[[ Records to use open ]]

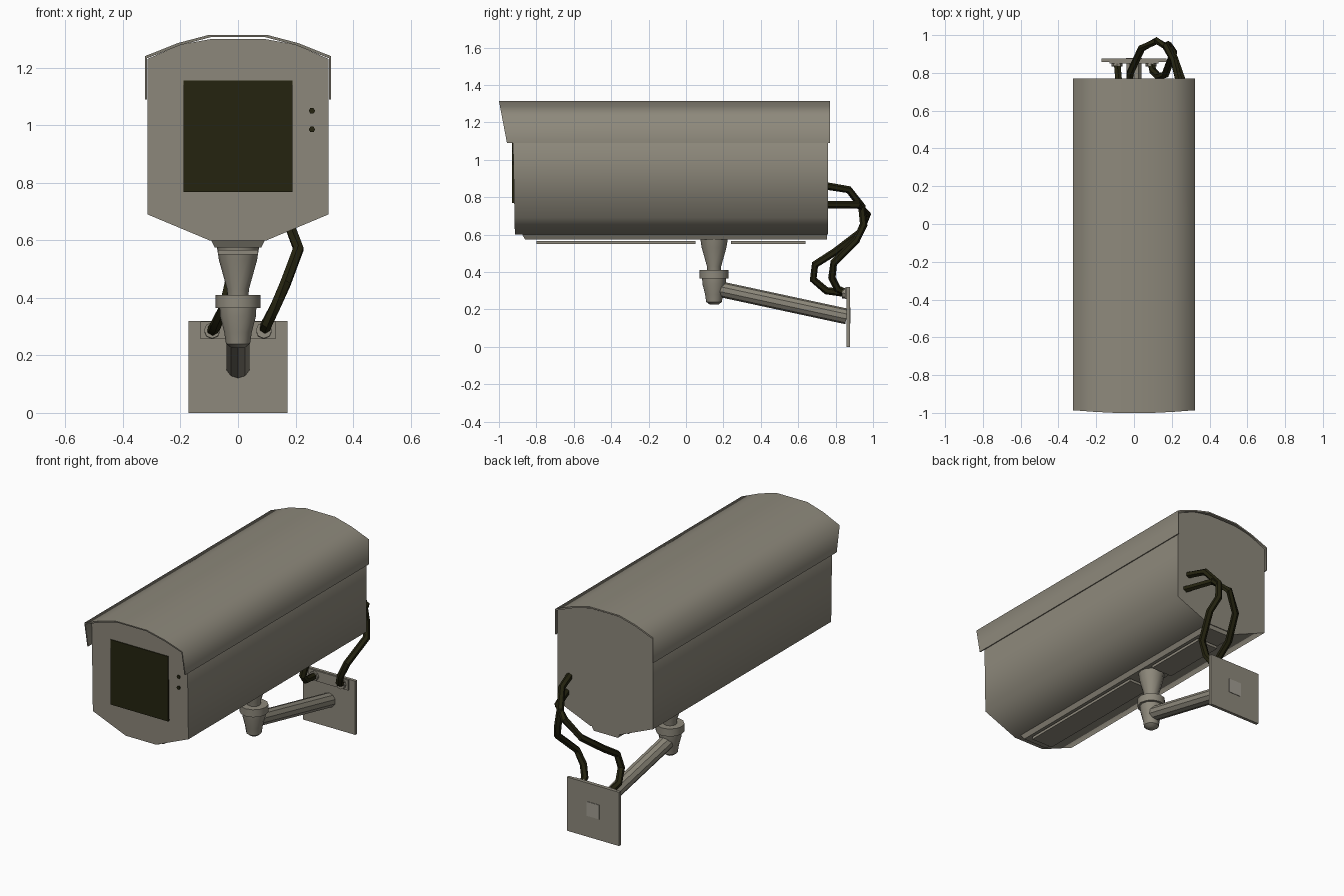
import bpy, bmesh, math
from mathutils import Vector

if "Cube" in bpy.data.objects:
    bpy.data.objects.remove(bpy.data.objects["Cube"], do_unlink=True)


def material(name, rgb):
    m = bpy.data.materials.new(name)
    m.use_nodes = True
    m.diffuse_color = (*rgb, 1)
    m.node_tree.nodes["Principled BSDF"].inputs["Base Color"].default_value = (*rgb, 1)
    return m


GREY = material("warm_grey", (0.27, 0.25, 0.20))
DARK = material("dark_olive", (0.018, 0.017, 0.005))
PALE = material("pale_grey", (0.36, 0.34, 0.29))


def finish(name, bm, mat, angle=30):
    bmesh.ops.recalc_face_normals(bm, faces=bm.faces)
    me = bpy.data.meshes.new(name)
    bm.to_mesh(me)
    bm.free()
    ob = bpy.data.objects.new(name, me)
    bpy.context.collection.objects.link(ob)
    me.materials.append(mat)
    bpy.ops.object.select_all(action='DESELECT')
    ob.select_set(True)
    bpy.context.view_layer.objects.active = ob
    bpy.ops.object.shade_smooth_by_angle(angle=math.radians(angle))
    return ob


def prism(name, section, front, back, mat, angle=30):
    """Extrude an xz section along y; front gives y for a height z."""
    bm = bmesh.new()
    a = [bm.verts.new((x, front(z), z)) for x, z in section]
    b = [bm.verts.new((x, back, z)) for x, z in section]
    n = len(section)
    bm.faces.new(a)
    bm.faces.new(b[::-1])
    for i in range(n):
        j = (i + 1) % n
        bm.faces.new((a[i], a[j], b[j], b[i]))
    return finish(name, bm, mat, angle)


def box(name, x, y, z, mat):
    return prism(name, [(x[0], z[0]), (x[1], z[0]), (x[1], z[1]), (x[0], z[1])],
                 lambda h: y[0], y[1], mat)


def lathe(name, profile, y, mat, sides=12):
    """Revolve (radius, z) points about a vertical axis."""
    bm = bmesh.new()
    rings = []
    for r, z in profile:
        rings.append([bm.verts.new((r * math.cos(t), y + r * math.sin(t), z))
                      for t in (2 * math.pi * i / sides for i in range(sides))])
    for lo, hi in zip(rings, rings[1:]):
        for i in range(sides):
            j = (i + 1) % sides
            bm.faces.new((lo[i], lo[j], hi[j], hi[i]))
    bm.faces.new(rings[0])
    bm.faces.new(rings[-1])
    return finish(name, bm, mat, 40)


def tube(name, points, r, mat, sides=6):
    """Sweep a polygon ring along a path."""
    bm = bmesh.new()
    pts = [Vector(p) for p in points]
    rings = []
    for i, p in enumerate(pts):
        d = (pts[min(i + 1, len(pts) - 1)] - pts[max(i - 1, 0)]).normalized()
        u = d.cross(Vector((1, 0, 0))).normalized()
        v = d.cross(u)
        rings.append([bm.verts.new(p + r * (u * math.cos(t) + v * math.sin(t)))
                      for t in (2 * math.pi * k / sides for k in range(sides))])
    for a, b in zip(rings, rings[1:]):
        for i in range(sides):
            j = (i + 1) % sides
            bm.faces.new((a[i], a[j], b[j], b[i]))
    bm.faces.new(rings[0])
    bm.faces.new(rings[-1])
    return finish(name, bm, mat, 35)


def mirrored(half):
    return half + [(-x, z) for x, z in reversed(half)]


# Housing: faceted section, arched on top
prism("housing", mirrored([(0.1, 0.6), (0.315, 0.69), (0.315, 1.23),
                           (0.2, 1.28), (0.09, 1.3)]),
      lambda z: -0.925 + (1.1 - z) * 0.02, 0.76, GREY, 75)
prism("bottom_ridge", mirrored([(0.08, 0.574), (0.1, 0.612)]),
      lambda z: -0.86 - (z - 0.574) * 0.6, 0.755, GREY)

# Sunshield: thin bent sheet with a slanted front edge
outer = [(0.323, 1.09), (0.323, 1.24), (0.21, 1.285), (0.1, 1.314)]
inner = [(x - 0.006, z - (0.008 if z > 1.1 else 0)) for x, z in outer]
prism("sunshield", mirrored(outer) + mirrored(inner)[::-1],
      lambda z: -1.0 + (1.314 - z) * 0.19, 0.77, GREY, 75)

# Front window and indicator lamps
box("window", (-0.19, 0.19), (-0.931, -0.91), (0.768, 1.155), DARK)
for i, z in enumerate((1.05, 0.985)):
    dot = [(0.257 + 0.011 * math.cos(t), z + 0.011 * math.sin(t))
           for t in (k * math.pi / 3 for k in range(6))]
    prism("lamp_%d" % (i + 1), dot, lambda h: -0.93, -0.915, DARK)

# Mounting rails underneath
box("front_rail", (-0.07, 0.07), (-0.8, 0.05), (0.55, 0.566), GREY)
box("rear_rail", (-0.07, 0.07), (0.24, 0.64), (0.55, 0.566), GREY)

# Swivel joint
lathe("swivel_cone", [(0.035, 0.38), (0.038, 0.43), (0.066, 0.53), (0.074, 0.58)], 0.15, GREY)
lathe("swivel_collar", [(0.078, 0.365), (0.078, 0.41)], 0.15, GREY)
lathe("swivel_knob", [(0.022, 0.225), (0.042, 0.24), (0.048, 0.28),
                      (0.062, 0.335), (0.064, 0.37)], 0.15, GREY)

# Arm and wall plate
tube("arm", [(0, 0.15, 0.315), (0, 0.86, 0.162)], 0.042, GREY, 10)
box("wall_plate", (-0.172, 0.172), (0.858, 0.876), (0, 0.32), GREY)
box("cable_strip", (-0.13, 0.13), (0.85, 0.86), (0.256, 0.318), GREY)
box("rear_socket", (-0.042, 0.042), (0.87, 0.879), (0.125, 0.21), PALE)

# Cables
tube("left_cable", [(0.24, 0.75, 0.86), (0.21, 0.87, 0.84), (0.17, 0.94, 0.75),
                    (0.18, 0.95, 0.65), (0.21, 0.91, 0.57), (0.165, 0.79, 0.45),
                    (0.13, 0.78, 0.37), (0.1, 0.81, 0.31), (0.09, 0.86, 0.285)], 0.02, DARK)
tube("right_cable", [(0.26, 0.75, 0.76), (0.2, 0.92, 0.76), (0.12, 0.97, 0.71),
                     (0.04, 0.93, 0.61), (-0.02, 0.8, 0.51), (-0.03, 0.69, 0.44),
                     (-0.05, 0.68, 0.36), (-0.08, 0.75, 0.3), (-0.09, 0.86, 0.285)], 0.02, DARK)
for name, x in (("left_grommet", 0.09), ("right_grommet", -0.09)):
    tube(name, [(x, 0.835, 0.287), (x, 0.86, 0.285)], 0.028, GREY, 8)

[[ Records to use closed ]]

What the task requires:
Keeping every character as it is, restate the lines above that run from the line with "pts = [Vector(p) for p in points]" through the line with "v = d.cross(u)", both included, and nothing else.

Task solution:
    pts = [Vector(p) for p in points]
    rings = []
    for i, p in enumerate(pts):
        d = (pts[min(i + 1, len(pts) - 1)] - pts[max(i - 1, 0)]).normalized()
        u = d.cross(Vector((1, 0, 0))).normalized()
        v = d.cross(u)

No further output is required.